According to Gartner’s recently released CMO Spend Survey 2017-2018, budgets allocated towards marketing technology for all industries are down by 15% and remaining budgets are receiving more and more scrutiny for scale, relevance and resilience. In this environment, more and more banks have been appointing Chief Marketing Officers (CMOs), promoting internally or, in some cases, hiring from outside. Banks have then dedicated large budgets for these CMOs to invest in data analytics.
The CMO agenda within banks is evolving to provide a “connected brand experience” that includes seamless access to brands at any time, omni-channel engagement and participation, personalization through data and tracking all points of customer experience to ensure effectiveness and efficiency.

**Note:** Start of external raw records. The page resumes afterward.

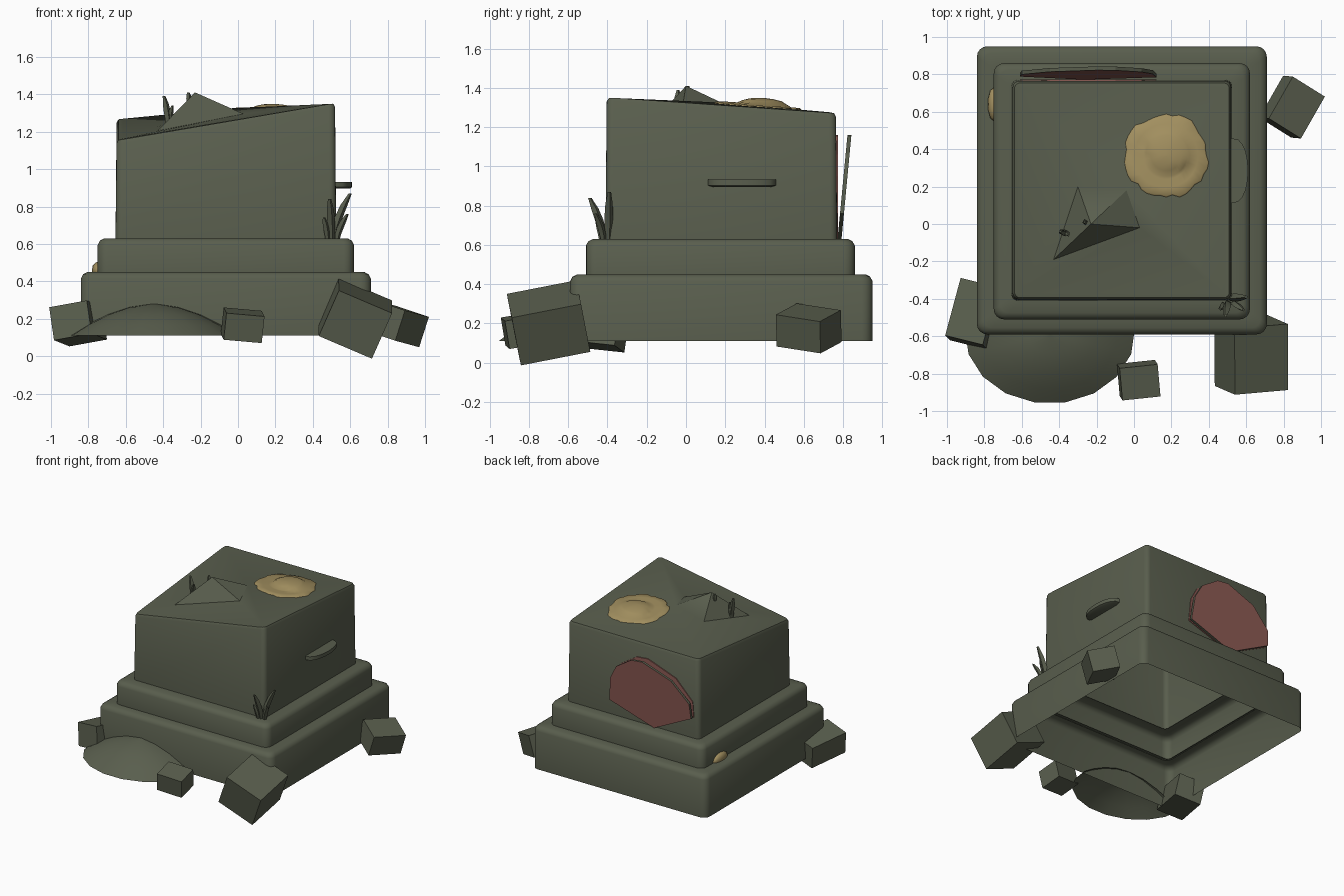
import bpy, bmesh, math, random
from mathutils import Vector, Matrix, Euler
from mathutils.bvhtree import BVHTree

if "Cube" in bpy.data.objects:
    bpy.data.objects.remove(bpy.data.objects["Cube"])

random.seed(4)


def material(name, color):
    m = bpy.data.materials.new(name)
    m.diffuse_color = (*color, 1)
    m.use_nodes = True
    m.node_tree.nodes["Principled BSDF"].inputs["Base Color"].default_value = m.diffuse_color
    return m


STONE = material("mossy_stone", (0.10, 0.112, 0.075))
GOLD = material("gold_lichen", (0.36, 0.275, 0.115))
ROSE = material("rose_core", (0.27, 0.105, 0.09))


def finish(name, bm, mats, smooth=None, fix=True):
    if fix:
        bmesh.ops.recalc_face_normals(bm, faces=bm.faces)
    me = bpy.data.meshes.new(name)
    bm.to_mesh(me)
    bm.free()
    for m in mats:
        me.materials.append(m)
    ob = bpy.data.objects.new(name, me)
    bpy.context.collection.objects.link(ob)
    if smooth:
        bpy.ops.object.select_all(action='DESELECT')
        ob.select_set(True)
        bpy.context.view_layer.objects.active = ob
        bpy.ops.object.shade_smooth_by_angle(angle=math.radians(smooth))
    return ob


def ring(bm, box, inset, radius, z, seg=4):
    """Rounded rectangle loop; z is a number or a function of x, y."""
    x0, x1, y0, y1 = box
    out = []
    for i, (cx, cy) in enumerate(((x1, y1), (x0, y1), (x0, y0), (x1, y0))):
        sx, sy = (1 if cx == x1 else -1), (1 if cy == y1 else -1)
        for k in range(seg + 1):
            a = math.radians(90) * (i + k / seg)
            x = cx - sx * (inset + radius) + radius * math.cos(a)
            y = cy - sy * (inset + radius) + radius * math.sin(a)
            out.append(bm.verts.new((x, y, z(x, y) if callable(z) else z)))
    return out


def bridge(bm, rings):
    for a, b in zip(rings, rings[1:]):
        n = len(a)
        for i in range(n):
            bm.faces.new((a[i], a[(i + 1) % n], b[(i + 1) % n], b[i]))


# Hollow stepped plinth, open underneath
def tier(name, box, z0, z1, reach):
    bm = bmesh.new()
    rings = [ring(bm, box, 0, 0.055, z0), ring(bm, box, 0, 0.055, z1 - 0.035)]
    rings += [ring(bm, box, 0.012, 0.05, z1 - 0.012), ring(bm, box, 0.035, 0.045, z1),
              ring(bm, box, reach, 0.03, z1)]
    bridge(bm, rings)
    finish(name, bm, [STONE], 40, fix=False)


tier("lower_plinth", (-0.84, 0.71, -0.59, 0.95), 0.11, 0.45, 0.10)
tier("upper_plinth", (-0.75, 0.62, -0.51, 0.86), 0.445, 0.63, 0.11)

# Main block with an uneven broken top
BLOCK = (-0.655, 0.525, -0.41, 0.77)


def top_z(x, y):
    u, v = (x + 0.655) / 1.18, (y + 0.41) / 1.18
    return (1.15 * (1 - u) + 1.355 * u) * (1 - v) + 1.27 * v


bm = bmesh.new()
low = ring(bm, BLOCK, 0, 0.035, 0.63)
high = ring(bm, BLOCK, 0.006, 0.035, lambda x, y: top_z(x, y) - 0.018)
lip = ring(bm, BLOCK, 0.016, 0.03, top_z)
corner = ring(bm, BLOCK, 0.04, 0.0, lambda x, y: top_z(x, y) + 0.003)
br, bl, fl, fr = (corner[i * 5].co.copy() for i in range(4))
bridge(bm, [low, high, lip, corner])
peak, centre = Vector((-0.23, 0, 1.41)), Vector((-0.04, 0.18, 1.325))
dip, front, left = Vector((-0.43, -0.19, 1.205)), Vector((0.03, -0.02, 1.295)), Vector((-0.3, 0.2, 1.27))
for tri in ((fl, fr, front), (fl, front, dip), (dip, front, peak), (peak, front, centre),
            (front, fr, centre), (fr, br, centre), (br, bl, centre), (centre, bl, left),
            (bl, fl, left), (fl, dip, left), (dip, peak, left), (peak, centre, left)):
    bm.faces.new([bm.verts.new(p) for p in tri])
bmesh.ops.remove_doubles(bm, verts=bm.verts, dist=0.0005)
bm.normal_update()
surface = BVHTree.FromBMesh(bm)
finish("broken_block", bm, [STONE], 40, fix=False)

# Lichen patch draped over the top, with a raised cushion
bm = bmesh.new()
rings, n = [], 40
wobble = [random.uniform(-0.012, 0.012) for _ in range(n)]
for r in (0.002, 0.04, 0.08, 0.11, 0.125, 0.17, 0.215, 0.222):
    loop = []
    for i in range(n):
        a = math.tau * i / n
        rr = r + (wobble[i] if r > 0.2 else 0)
        x, y = 0.172 + rr * math.cos(a), 0.365 + rr * math.sin(a)
        hit = surface.ray_cast(Vector((x, y, 3)), Vector((0, 0, -1)))[0]
        d = math.hypot(x - 0.19, y - 0.40) / 0.13
        bump = 0.035 * math.sqrt(max(0, 1 - d * d))
        loop.append(bm.verts.new((x, y, hit.z + bump + (0.001 if r == 0.222 else 0.008))))
    rings.append(loop)
bridge(bm, rings[::-1])
bm.faces.new(rings[0])
finish("lichen_patch", bm, [GOLD], 60, fix=False)

# Small lichen tuft on the left ledge
bm = bmesh.new()
bmesh.ops.create_icosphere(bm, subdivisions=2, radius=1,
                           matrix=Matrix.Translation((-0.75, 0.64, 0.46)) @ Matrix.Diagonal((0.032, 0.09, 0.045, 1)))
finish("lichen_tuft", bm, [GOLD], 60)

# Broken slab leaning on the back, and its scar on the wall
OUTLINE = ((0.12, 0.76), (0.10, 0.95), (0.04, 1.06), (-0.10, 1.15), (-0.2, 1.16),
           (-0.45, 1.07), (-0.6, 0.92), (-0.61, 0.80), (-0.27, 0.63))


def slab(name, y_base, lean, thick, mats):
    bm = bmesh.new()
    a, b = ([bm.verts.new((x, y_base + t + lean * (z - 0.63), z)) for x, z in OUTLINE] for t in (0, thick))
    bm.faces.new(a)
    bm.faces.new(b)
    bridge(bm, [a, b])
    bmesh.ops.recalc_face_normals(bm, faces=bm.faces)
    for f in bm.faces:
        f.material_index = 0 if abs(f.normal.y) > 0.8 else len(mats) - 1
    finish(name, bm, mats)


slab("leaning_slab", 0.772, 0.095, 0.02, [ROSE, STONE])
slab("wall_scar", 0.765, 0.0, 0.008, [ROSE])

# Bracket ledge on the right wall
bm = bmesh.new()
loops = []
for z, k in ((0.895, 0.85), (0.903, 1.0), (0.932, 1.0)):
    loops.append([bm.verts.new((0.515 + 0.095 * k * math.sin(math.pi * i / 10) ** 0.7 if 0 < i < 10 else 0.515,
                                0.285 - 0.175 * k * math.cos(math.pi * i / 10), z)) for i in range(11)])
bridge(bm, loops)
bm.faces.new(loops[0])
bm.faces.new(loops[-1])
finish("wall_bracket", bm, [STONE], 35)


# Curved grass blades
def blade(name, base, tip, width):
    bm = bmesh.new()
    p, q = Vector(base), Vector(tip)
    loops = []
    for i in range(5):
        t = i / 4
        c = Vector((p.x + (q.x - p.x) * t ** 1.6, p.y + (q.y - p.y) * t ** 1.6, p.z + (q.z - p.z) * t))
        w = width * (0.6 + 0.8 * t - 1.05 * t ** 3)
        loops.append([bm.verts.new(c + Vector((w * math.cos(a), w * math.sin(a), 0)))
                      for a in (0.3, 1.9, 3.4, 5.0)])
    bridge(bm, loops)
    bm.faces.new(loops[0])
    bm.faces.new(loops[-1])
    finish(name, bm, [STONE], 40)


for i, (b, t, w) in enumerate((
        ((0.51, -0.395, 0.62), (0.60, -0.39, 0.87), 0.026), ((0.50, -0.42, 0.62), (0.49, -0.49, 0.84), 0.026),
        ((0.53, -0.42, 0.62), (0.585, -0.46, 0.76), 0.022), ((0.48, -0.43, 0.62), (0.46, -0.455, 0.74), 0.02),
        ((-0.37, -0.05, 1.22), (-0.395, -0.04, 1.39), 0.022), ((-0.37, -0.04, 1.22), (-0.35, -0.06, 1.34), 0.018),
        ((-0.26, 0.01, 1.34), (-0.265, 0.01, 1.41), 0.018))):
    blade(f"grass_blade_{i + 1}", b, t, w)

# Fallen stone chunks
for i, (loc, size, rot) in enumerate((
        ((0.627, -0.70, 0.203), (0.31, 0.36, 0.27), (12, 23, 5)),
        ((0.845, 0.625, 0.175), (0.21, 0.26, 0.17), (-8, 16, -32)),
        ((-0.855, -0.48, 0.175), (0.21, 0.32, 0.18), (-6, -10, -14)),
        ((0.025, -0.835, 0.165), (0.205, 0.175, 0.145), (10, 5, 6)))):
    bm = bmesh.new()
    mat = Matrix.LocRotScale(Vector(loc), Euler([math.radians(a) for a in rot]), Vector(size))
    bmesh.ops.create_cube(bm, size=1, matrix=mat)
    finish(f"stone_chunk_{i + 1}", bm, [STONE])

# Half-dome earth heap against the front, open underneath
bm = bmesh.new()
loops = []
for k in (1.0, 0.8, 0.55, 0.28, 0.01):
    loops.append([bm.verts.new((-0.45 + 0.455 * k * math.cos(a), -0.585 + 0.375 * k * math.sin(a),
                                0.11 + 0.17 * (1 - k ** 1.8)))
                  for a in [math.pi * (0.98 + 1.04 * i / 9) for i in range(10)]])
for a, b in zip(loops, loops[1:]):
    for i in range(9):
        bm.faces.new((a[i], a[i + 1], b[i + 1], b[i]))
finish("earth_heap", bm, [STONE], 50, fix=False)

Data intelligence is now providing tools to marketing including:
- Launching data-driven marketing programs to optimize conversion rates;
- Generating and managing personalized content;
- Creating dynamic lending pages to create tailored experience for prospects;
- Creating lead factories for lead generation, qualification, and conversion; and
- Executing multichannel personalization integrating website, branch and call center, providing seamless unique experiences, and an end-to-end vision of digital leads.
This requires the implementation of advanced digital tools such as data management platform (DMP), web analytics, bidding tools, attribution models and partnering with external players in each geography (for affiliation, metasearch, and social media). But it is still not clear what will differentiate banks from their peers and from marketing giants. We believe that the speed of scaling as well as the ability to care for the client’s privacy will be the differentiators for banks.
Balancing personalization and privacy
Indeed, in the context of the recent GDPR launch, banks, like other businesses, should define the right balance between data driven marketing (to provide an ever-more personalized experience) and the protection of customers’ privacy, as most customers ask for more personalized offers while simultaneously raising more and more concerns about their data privacy.
Neil Costigan, CEO of biometric security firm BehavioSec, thinks there is also a lack of coherence on the part of the consumer. ‘BehavioSec’s report on digital behavior discovered that 21% of respondents have shared their phone password and 10% even admit to sharing online banking details with people they know,’ says Costigan. “It isn’t that the security mechanism is broken – the mechanism is only as secure as consumers’ willingness to protect it.”
To provide a highly personalized offering while respecting data privacy, banks must have a great understanding of their customers’ needs, transactions history and preferences and therefore must collect and analyze extensive nominative and personal data.
Permission marketing is a key concept
Balancing personalization and privacy relates to the concept of permission marketing (theorized in 1999 by Seth Godin, author, speaker and former Yahoo direct marketing manager). Permission marketing is about collecting and using data with transparency and in accordance with customers’ wishes (opt-in), but it is also about using data and interacting with customers so that they see a dedicated and highly relevant offer and not an intrusion into their privacy.
Research has been conducted to identify what motivators drive consumers to grant permission to be contacted via personalized communication. The strong negative influence of privacy concerns on the probability of granting permission can be reduced by two benefit-related factors: 1) message content with entertainment value; and/or 2) personal relevance to the customer.
Consumers respond less positively to communication when it is perceived as irritating, intrusive, or annoying. The higher the perceived intrusiveness caused by the direct communication medium, the lower the probability that consumers will grant permission for interactive marketing activities.
We believe there is a great opportunity for banks to gain permission from customers to use their data, if the usage is “private by nature” and provides a tangible benefit; those clients refusing to provide access may, on the other hand, appreciate offers of services enhancing their data security, such as data vaults. Banks can rely upon data intelligence and marketing as two great tools for building strong, branded customer experiences in the digital age, but only if they can obtain the customer’s permission to use the needed data.